Techniques of negotiation in hostage and crisis situations, has been the focus of a five-day training organized by the EU-funded project LEICA in Dushanbe.  The training took place on April 25-29, 2022.

The European Union Delegation to Tajikistan says the training participants included 20 officers of the Prosecutor-General Office, the State Committee for National Security (GKNB), the Interior Ministry, and the Ministry of Justice (Department of Execution of Sentences).

Two expert trainers from France reportedly provided the participants with practical information and techniques on how to conduct negotiations in difference crisis scenarios, like barricades in prisons, terrorist hostage / attack, hostage during riots, and negotiations in case of suicide attempt or with mentally disabled people.

The participants practiced the role of negotiators and perpetrators in different scenarios, and assessed in groups about approaches to situations when life of people is threatened by terrorist or other criminals.

This type of LEICA activities allow, while conducting the training, for an interaction between law enforcement officers of the European Union Member States and their counterparts in Central Asia, promoting further operational cooperation.

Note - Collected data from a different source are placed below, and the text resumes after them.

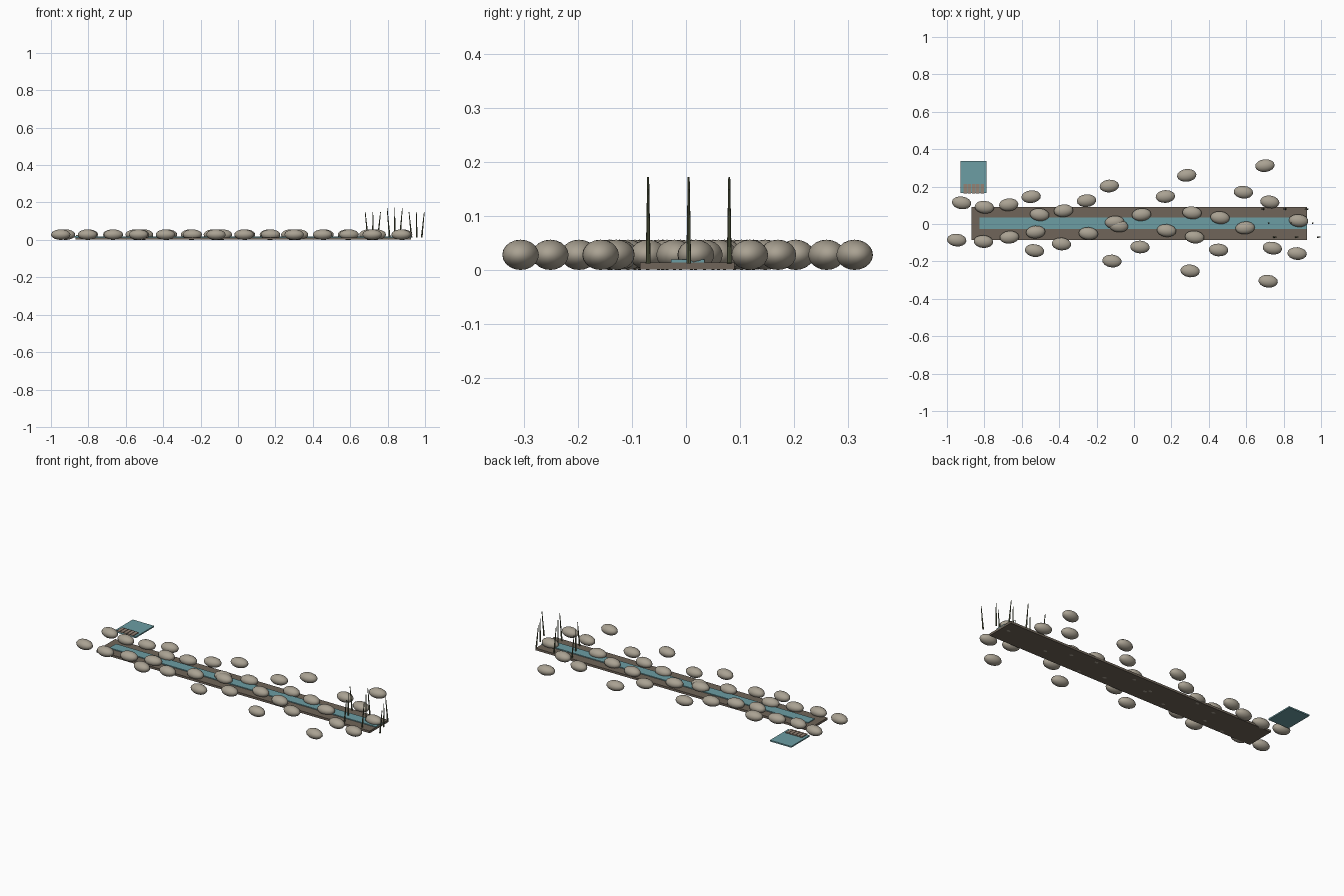
import bpy
import math

cube = bpy.data.objects.get("Cube")
if cube:
    bpy.data.objects.remove(cube, do_unlink=True)


def material(name, colour):
    mat = bpy.data.materials.new(name)
    mat.use_nodes = True
    rgba = (*colour, 1.0)
    mat.diffuse_color = rgba
    mat.node_tree.nodes["Principled BSDF"].inputs["Base Color"].default_value = rgba
    return mat


STONE = material("stone grey", (0.40, 0.36, 0.29))
EARTH = material("earth brown", (0.16, 0.13, 0.10))
WATER = material("water teal", (0.15, 0.34, 0.37))
REED = material("reed green", (0.10, 0.115, 0.06))
WOOD = material("plank brown", (0.30, 0.23, 0.18))


def finish(obj, name, mat):
    obj.name = name
    obj.data.materials.append(mat)
    return obj


def box(name, mat, x, y, z):
    """Box given by its (low, high) range along each axis."""
    ranges = (x, y, z)
    bpy.ops.mesh.primitive_cube_add(size=1, location=[sum(r) / 2 for r in ranges])
    obj = bpy.context.object
    obj.scale = [r[1] - r[0] for r in ranges]
    bpy.ops.object.transform_apply(location=False, rotation=False, scale=True)
    return finish(obj, name, mat)


# Stream: earth bed with a thin strip of water
box("stream_bed", EARTH, (-0.87, 0.925), (-0.085, 0.09), (0.001, 0.014))
box("stream_water", WATER, (-0.826, 0.925), (-0.028, 0.034), (0.014, 0.019))

# Side pool with a short row of planks
box("pool", WATER, (-0.928, -0.788), (0.165, 0.337), (0.012, 0.02))
for i in range(5):
    left = -0.912 + i * 0.0225
    box(f"pool_plank_{i + 1}", WOOD, (left, left + 0.019), (0.163, 0.214), (0.02, 0.025))

# Flattened stones: position in hundredths, then turn in degrees
STONES = [
    (-92.2, 11.3, -8), (-80, 9, -6), (-67, 10.3, 5), (-55, 14.6, 5),
    (-50.5, 5, -6), (-37.7, 7.1, 5), (-25.4, 12.5, 5), (-13.2, 20.3, 5),
    (-10.4, 1, 5), (-8.3, -1, -6), (4, 5, 5), (16.8, 14.7, 4),
    (28.2, 26, 6), (31, 6, -5), (46, 3.4, -6), (58.5, 17, -5),
    (70, 31.2, 6), (72.6, 11.8, -8), (88, 1.8, -5), (-94.8, -8.6, -5),
    (-80.5, -9.4, -4), (-66.6, -7.1, 5), (-52.6, -4.3, 5), (-53.2, -14.2, -8),
    (-38.8, -10.7, -5), (-24.4, -5.1, -5), (-11.8, -19.8, -6), (3.2, -12.3, -4),
    (17.4, -3.5, -5), (32.4, -7, -6), (30, -25.1, -6), (45.2, -13.9, -4),
    (59.4, -2.1, 5), (71.7, -30.6, -6), (74, -12.9, -9), (87.2, -15.8, -5),
]
bpy.ops.mesh.primitive_uv_sphere_add(segments=16, ring_count=10, radius=1)
first = bpy.context.object
bpy.ops.object.shade_smooth()
finish(first, "stone_1", STONE)
for i, (x, y, turn) in enumerate(STONES):
    stone = first
    if i:
        stone = bpy.data.objects.new(f"stone_{i + 1}", first.data)
        bpy.context.collection.objects.link(stone)
    stone.location = (x / 100, y / 100, 0.028)
    stone.scale = (0.052, 0.034, 0.028)
    stone.rotation_euler.z = math.radians(turn)

# Reeds: three clumps of three tapering stems, the outer ones leaning apart
BASE = 0.012
for clump, top in enumerate((0.15, 0.172, 0.15)):
    for row in (-1, 0, 1):
        height = top - BASE
        lean = math.atan2(0.014 * row, height)
        x = 0.721 + clump * 0.117 + row * 0.034
        bpy.ops.mesh.primitive_cone_add(
            vertices=8, radius1=0.0045, radius2=0.0018, depth=height,
            location=(x, 0.005 - row * 0.075, BASE + height / 2),
            rotation=(0, lean, 0))
        bpy.ops.object.shade_smooth_by_angle()
        finish(bpy.context.object, f"reed_{clump * 3 + row + 2}", REED)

Petra Gašpárová, Deputy Head of EU Delegation in Dushanbe, expressed appreciation for the active participation of the Tajik officers and said: “The regional capacity building project for law enforcement officials is unique in its approach.  Specific trainings bring European experts and law enforcement officers in active service to discuss with their peers highly topical issues - from prevention of money-laundering to preparedness to threats of terrorism.  Trainings identified in close cooperation with Tajik stakeholders not only build a knowledge base, but allow professionals on both sides to exchange views and experience on methodology and practices of  their services in the view of current security challenges, shared by many countries.

The Project LEICA (Law Enforcement in Central Asia) is funded by the European Union, and it is led by the consortium made of French CIVIPOL and Slovak ISEMI, supported by Interpol.

The purpose of the project is to improve the capacities of key government agencies in Central Asia in their fight against terrorism, by providing technical assistance at national level based on In-depth Needs Analysis of each country, as well as thematic trainings at regional level.